Work to be completed: Give the listing again word for word. Skip the pictures.

=-=-=

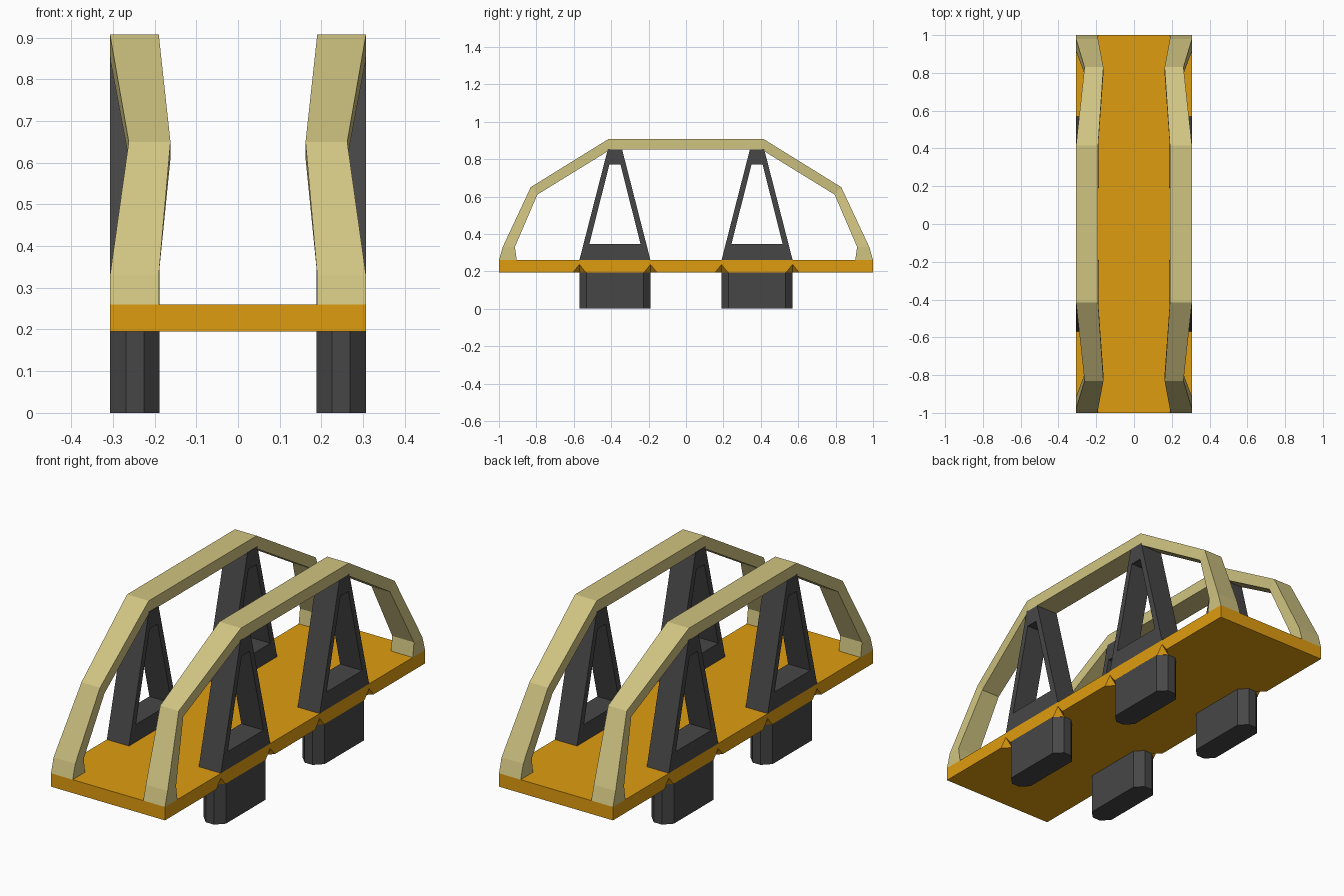
import bpy, bmesh

if "Cube" in bpy.data.objects:
    bpy.data.objects.remove(bpy.data.objects["Cube"])


def material(name, rgb):
    m = bpy.data.materials.new(name)
    m.diffuse_color = (*rgb, 1)
    m.use_nodes = True
    m.node_tree.nodes["Principled BSDF"].inputs["Base Color"].default_value = m.diffuse_color
    return m


ORANGE = material("orange", (0.74, 0.335, 0.005))
TAN = material("tan", (0.63, 0.55, 0.22))
DARK = material("dark_grey", (0.062, 0.062, 0.062))
X_IN, X_OUT = 0.188, 0.307


def finish(name, bm, mat):
    bmesh.ops.recalc_face_normals(bm, faces=bm.faces[:])
    me = bpy.data.meshes.new(name)
    bm.to_mesh(me)
    bm.free()
    me.materials.append(mat)
    ob = bpy.data.objects.new(name, me)
    bpy.context.scene.collection.objects.link(ob)
    return ob


def loft(bm, rings, closed=False):
    """Skin a list of point rings; cap the ends unless closed."""
    vs = [[bm.verts.new(p) for p in r] for r in rings]
    n = len(vs[0])
    pairs = list(zip(vs, vs[1:])) + ([(vs[-1], vs[0])] if closed else [])
    for a, b in pairs:
        for i in range(n):
            j = (i + 1) % n
            bm.faces.new((a[i], a[j], b[j], b[i]))
    if not closed:
        bm.faces.new(vs[0])
        bm.faces.new(vs[-1])


# Deck
bm = bmesh.new()
bmesh.ops.create_cube(bm, size=1)
for v in bm.verts:
    v.co = (v.co.x * 2 * X_OUT, v.co.y * 2, 0.2275 + v.co.z * 0.065)
deck = finish("deck", bm, ORANGE)

# Small notches in the lower deck edges at the leg corners
bm = bmesh.new()
for x in (-X_OUT, X_OUT):
    for y in (-0.57, -0.19, 0.19, 0.57):
        c = (x, y, 0.195)
        ring = [bm.verts.new((x + dx, y + dy, c[2])) for dx, dy in
                ((0.038, 0), (0, 0.034), (-0.038, 0), (0, -0.034))]
        for dz in (0.042, -0.042):
            tip = bm.verts.new((x, y, c[2] + dz))
            for i in range(4):
                bm.faces.new((ring[i], ring[(i + 1) % 4], tip))
cutter = finish("notch_cutter", bm, ORANGE)
cutter.hide_render = True
cutter.hide_viewport = True
mod = deck.modifiers.new("notches", 'BOOLEAN')
mod.operation = 'DIFFERENCE'
mod.object = cutter

# Arch sections: outer y, z, inner y, z, inner x, outer x
ARCH = [(-1.0, 0.26, -0.905, 0.26, X_IN + 0.002, X_OUT),
        (-0.98, 0.33, -0.915, 0.33, X_IN + 0.002, X_OUT),
        (-0.83, 0.65, -0.795, 0.61, 0.162, 0.262),
        (-0.415, 0.907, -0.405, 0.85, X_IN + 0.002, X_OUT)]
ARCH += [(-a, b, -c, d, e, f) for a, b, c, d, e, f in reversed(ARCH)]

for s, side in ((-1, "left"), (1, "right")):
    # Bent side rail
    bm = bmesh.new()
    loft(bm, [[(s * xi, yo, zo), (s * xo, yo, zo), (s * xo, yi, zi), (s * xi, yi, zi)]
              for yo, zo, yi, zi, xi, xo in ARCH])
    finish(side + "_arch_rail", bm, TAN)

    for t, end in ((-1, "front"), (1, "back")):
        y = t * 0.38
        # Open triangular support
        outer = [(-0.19, 0.26), (0.19, 0.26), (0.038, 0.853), (-0.038, 0.853)]
        inner = [(-0.137, 0.345), (0.137, 0.345), (0.03, 0.77), (-0.03, 0.77)]
        bm = bmesh.new()
        loft(bm, [[(s * X_IN, y + a, za), (s * X_OUT, y + a, za),
                   (s * X_OUT, y + b, zb), (s * X_IN, y + b, zb)]
                  for (a, za), (b, zb) in zip(outer, inner)], closed=True)
        finish(f"{end}_{side}_support", bm, DARK)

        # Leg with chamfered vertical corners
        hx, hy, c, cx = (X_OUT - X_IN) / 2, 0.19, 0.038, s * (X_IN + X_OUT) / 2
        plan = [(hx, hy - c), (hx - c, hy), (c - hx, hy), (-hx, hy - c),
                (-hx, c - hy), (c - hx, -hy), (hx - c, -hy), (hx, c - hy)]
        bm = bmesh.new()
        loft(bm, [[(cx + px, y + py, z) for px, py in plan] for z in (0, 0.197)])
        finish(f"{end}_{side}_leg", bm, DARK)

=-=-=

Solution to this task:
import bpy, bmesh

if "Cube" in bpy.data.objects:
    bpy.data.objects.remove(bpy.data.objects["Cube"])


def material(name, rgb):
    m = bpy.data.materials.new(name)
    m.diffuse_color = (*rgb, 1)
    m.use_nodes = True
    m.node_tree.nodes["Principled BSDF"].inputs["Base Color"].default_value = m.diffuse_color
    return m


ORANGE = material("orange", (0.74, 0.335, 0.005))
TAN = material("tan", (0.63, 0.55, 0.22))
DARK = material("dark_grey", (0.062, 0.062, 0.062))
X_IN, X_OUT = 0.188, 0.307


def finish(name, bm, mat):
    bmesh.ops.recalc_face_normals(bm, faces=bm.faces[:])
    me = bpy.data.meshes.new(name)
    bm.to_mesh(me)
    bm.free()
    me.materials.append(mat)
    ob = bpy.data.objects.new(name, me)
    bpy.context.scene.collection.objects.link(ob)
    return ob


def loft(bm, rings, closed=False):
    """Skin a list of point rings; cap the ends unless closed."""
    vs = [[bm.verts.new(p) for p in r] for r in rings]
    n = len(vs[0])
    pairs = list(zip(vs, vs[1:])) + ([(vs[-1], vs[0])] if closed else [])
    for a, b in pairs:
        for i in range(n):
            j = (i + 1) % n
            bm.faces.new((a[i], a[j], b[j], b[i]))
    if not closed:
        bm.faces.new(vs[0])
        bm.faces.new(vs[-1])


# Deck
bm = bmesh.new()
bmesh.ops.create_cube(bm, size=1)
for v in bm.verts:
    v.co = (v.co.x * 2 * X_OUT, v.co.y * 2, 0.2275 + v.co.z * 0.065)
deck = finish("deck", bm, ORANGE)

# Small notches in the lower deck edges at the leg corners
bm = bmesh.new()
for x in (-X_OUT, X_OUT):
    for y in (-0.57, -0.19, 0.19, 0.57):
        c = (x, y, 0.195)
        ring = [bm.verts.new((x + dx, y + dy, c[2])) for dx, dy in
                ((0.038, 0), (0, 0.034), (-0.038, 0), (0, -0.034))]
        for dz in (0.042, -0.042):
            tip = bm.verts.new((x, y, c[2] + dz))
            for i in range(4):
                bm.faces.new((ring[i], ring[(i + 1) % 4], tip))
cutter = finish("notch_cutter", bm, ORANGE)
cutter.hide_render = True
cutter.hide_viewport = True
mod = deck.modifiers.new("notches", 'BOOLEAN')
mod.operation = 'DIFFERENCE'
mod.object = cutter

# Arch sections: outer y, z, inner y, z, inner x, outer x
ARCH = [(-1.0, 0.26, -0.905, 0.26, X_IN + 0.002, X_OUT),
        (-0.98, 0.33, -0.915, 0.33, X_IN + 0.002, X_OUT),
        (-0.83, 0.65, -0.795, 0.61, 0.162, 0.262),
        (-0.415, 0.907, -0.405, 0.85, X_IN + 0.002, X_OUT)]
ARCH += [(-a, b, -c, d, e, f) for a, b, c, d, e, f in reversed(ARCH)]

for s, side in ((-1, "left"), (1, "right")):
    # Bent side rail
    bm = bmesh.new()
    loft(bm, [[(s * xi, yo, zo), (s * xo, yo, zo), (s * xo, yi, zi), (s * xi, yi, zi)]
              for yo, zo, yi, zi, xi, xo in ARCH])
    finish(side + "_arch_rail", bm, TAN)

    for t, end in ((-1, "front"), (1, "back")):
        y = t * 0.38
        # Open triangular support
        outer = [(-0.19, 0.26), (0.19, 0.26), (0.038, 0.853), (-0.038, 0.853)]
        inner = [(-0.137, 0.345), (0.137, 0.345), (0.03, 0.77), (-0.03, 0.77)]
        bm = bmesh.new()
        loft(bm, [[(s * X_IN, y + a, za), (s * X_OUT, y + a, za),
                   (s * X_OUT, y + b, zb), (s * X_IN, y + b, zb)]
                  for (a, za), (b, zb) in zip(outer, inner)], closed=True)
        finish(f"{end}_{side}_support", bm, DARK)

        # Leg with chamfered vertical corners
        hx, hy, c, cx = (X_OUT - X_IN) / 2, 0.19, 0.038, s * (X_IN + X_OUT) / 2
        plan = [(hx, hy - c), (hx - c, hy), (c - hx, hy), (-hx, hy - c),
                (-hx, c - hy), (c - hx, -hy), (hx - c, -hy), (hx, c - hy)]
        bm = bmesh.new()
        loft(bm, [[(cx + px, y + py, z) for px, py in plan] for z in (0, 0.197)])
        finish(f"{end}_{side}_leg", bm, DARK)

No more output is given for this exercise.